Denver's anxiously anticipated bike sharing program B-cycle made an Earth Day bow yesterday, with hundreds of cyclists taking a test ride around the Mile High City. The first large-scale bike-sharing program in the U.S. is the brainchild of Crispin Porter + Bogusky, whose chief creative insurgent Alex Bogusky first unveiled the bike prototype—a collaboration with Trek—at the 2009 SXSW conference.
The 400 B-cycle bikes are distributed among 40 "B-stations," mostly clustered around Denver's downtown area and toward the Cherry Creek neighborhood. Membership rates start at $20 for a weekly pass and cap at $65 for an annual pass.
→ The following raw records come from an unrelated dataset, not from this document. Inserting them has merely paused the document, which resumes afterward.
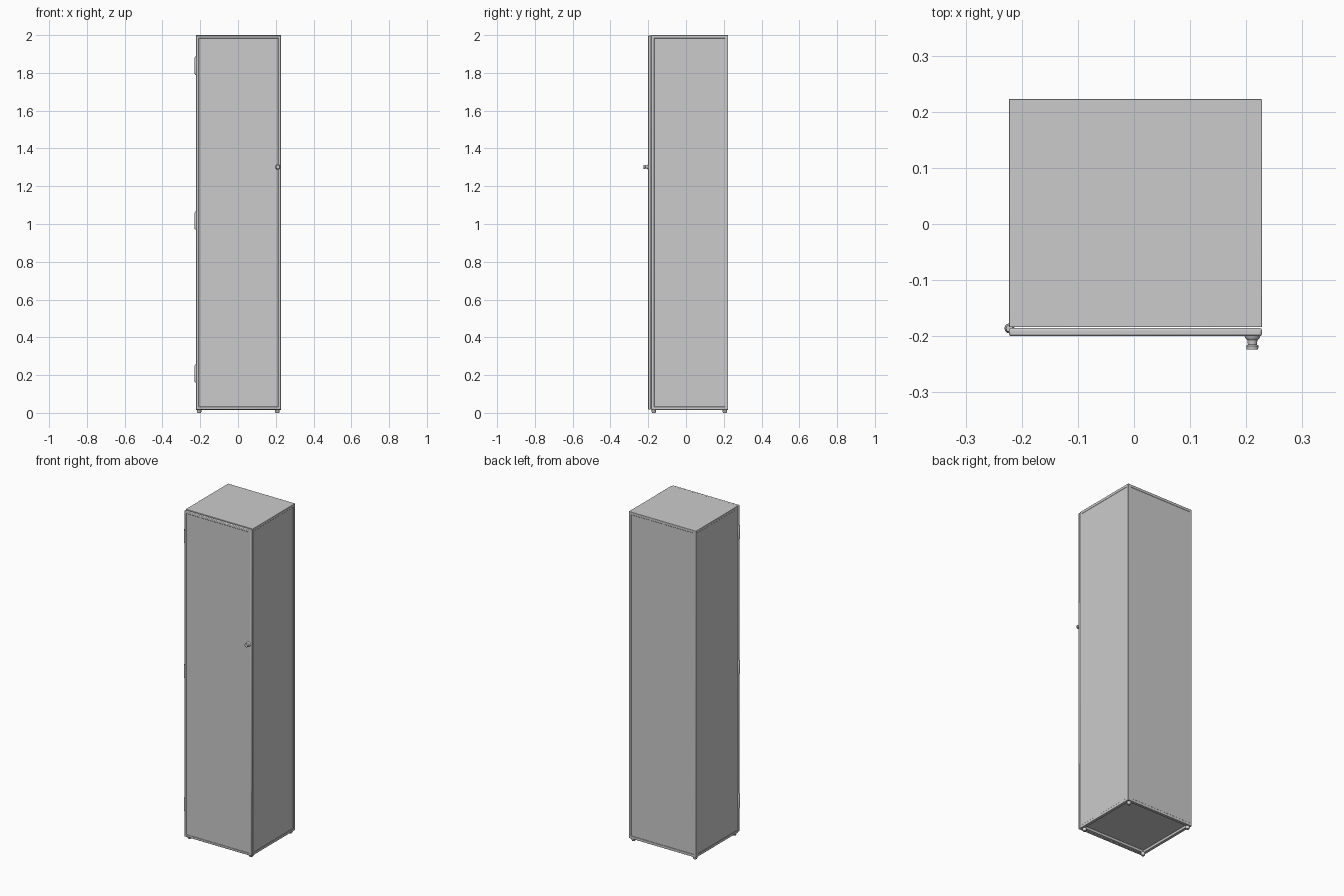
import bpy, bmesh, math
from mathutils import Matrix, Vector

if "Cube" in bpy.data.objects:
    bpy.data.objects.remove(bpy.data.objects["Cube"])


def finish(bm, name, angle=30):
    bmesh.ops.recalc_face_normals(bm, faces=bm.faces)
    me = bpy.data.meshes.new(name)
    bm.to_mesh(me)
    bm.free()
    ob = bpy.data.objects.new(name, me)
    bpy.context.collection.objects.link(ob)
    bpy.context.view_layer.objects.active = ob
    ob.select_set(True)
    bpy.ops.object.shade_smooth_by_angle(angle=math.radians(angle))
    ob.select_set(False)
    return ob


def box_bm(lo, hi):
    bm = bmesh.new()
    lo, hi = Vector(lo), Vector(hi)
    bmesh.ops.create_cube(bm, size=1, matrix=Matrix.Translation((lo + hi) / 2)
                          @ Matrix.Diagonal((*(hi - lo), 1)))
    bm.normal_update()
    return bm


def sink(bm, normal, border, depth, slope=0.002):
    """Press a panel into the face that looks along normal."""
    face = max(bm.faces, key=lambda f: f.normal.dot(Vector(normal)) * f.calc_area())
    bmesh.ops.inset_region(bm, faces=[face], thickness=border)
    bmesh.ops.inset_region(bm, faces=[face], thickness=slope, depth=-depth)
    bm.normal_update()


def lathe(name, profile, matrix, steps=16):
    """Revolve (radius, height) points around local z."""
    bm = bmesh.new()
    vs = [bm.verts.new((r, 0, h)) for r, h in profile]
    es = [bm.edges.new(p) for p in zip(vs, vs[1:])]
    bmesh.ops.spin(bm, geom=vs + es, cent=(0, 0, 0), axis=(0, 0, 1),
                   angle=math.tau, steps=steps)
    bmesh.ops.remove_doubles(bm, verts=bm.verts, dist=1e-5)
    bm.transform(matrix)
    return finish(bm, name, 35)


def bevel(ob, width):
    m = ob.modifiers.new("rounded_edges", "BEVEL")
    m.width, m.segments, m.limit_method = width, 2, "ANGLE"
    m.angle_limit = math.radians(60)


# Locker carcass with pressed side and back panels and a recessed underside
bm = box_bm((-0.223, -0.184, 0.016), (0.228, 0.223, 2.0))
for n in ((1, 0, 0), (-1, 0, 0), (0, 1, 0)):
    sink(bm, n, 0.022, 0.001)
sink(bm, (0, 0, -1), 0.024, 0.015, 0.001)
bevel(finish(bm, "locker_body"), 0.0015)

# Door with a shallow pressed panel
bm = box_bm((-0.223, -0.2, 0.018), (0.228, -0.1855, 1.998))
sink(bm, (0, -1, 0), 0.02, 0.001)
bevel(finish(bm, "door"), 0.004)

# Hinges down the left edge
for i, z in enumerate((0.16, 0.97, 1.79)):
    lathe(f"hinge_{i + 1}", [(0, 0), (0.006, 0), (0.009, 0.012), (0.009, 0.084),
                             (0.006, 0.096), (0, 0.096)],
          Matrix.Translation((-0.222, -0.186, z)), 12)

# Turn knob: base collar, stem and flared head
lathe("knob", [(0, 0), (0.014, 0), (0.013, 0.004), (0.009, 0.008), (0.008, 0.016),
               (0.011, 0.018), (0.010, 0.025), (0, 0.025)],
      Matrix.Translation((0.211, -0.199, 1.302)) @ Matrix.Rotation(math.pi / 2, 4, "X"))

# Feet
for sx, x in (("left", -0.206), ("right", 0.208)):
    for sy, y in (("front", -0.17), ("back", 0.206)):
        lathe(f"{sy}_{sx}_foot", [(0, 0), (0.009, 0), (0.012, 0.005), (0.012, 0.018), (0, 0.018)],
              Matrix.Translation((x, y, 0)), 12)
The first 30 minutes on any bike is free, and after that, an hourly rate kicks in that caps at $65 per day. Riders can use a credit card on the kiosk to check out a bike and return it to any station, or those who pre-register at the site can get a dedicated B-cycle card that allows for a quicker tap-and-go release. A Google Map on the site shows real-time results for how many bikes are docked at each station.
In another hefty boost for the city, health-care provider Kaiser Permanente has given $450,000 to fund B-cycle through its first three years, and will also provide evaluation and support for the program. This eliminates—or at least defers—the need for outdoor advertisers, which is how many other bike-sharing programs stay afloat. Now let's just hope the shiny new Trek bikes don't get vandalized or lost, as has been widely reported about Paris's Vélib program—a BBC story last year said that over half of the bikes in its system had been stolen.
B-station photo by Sarah Rich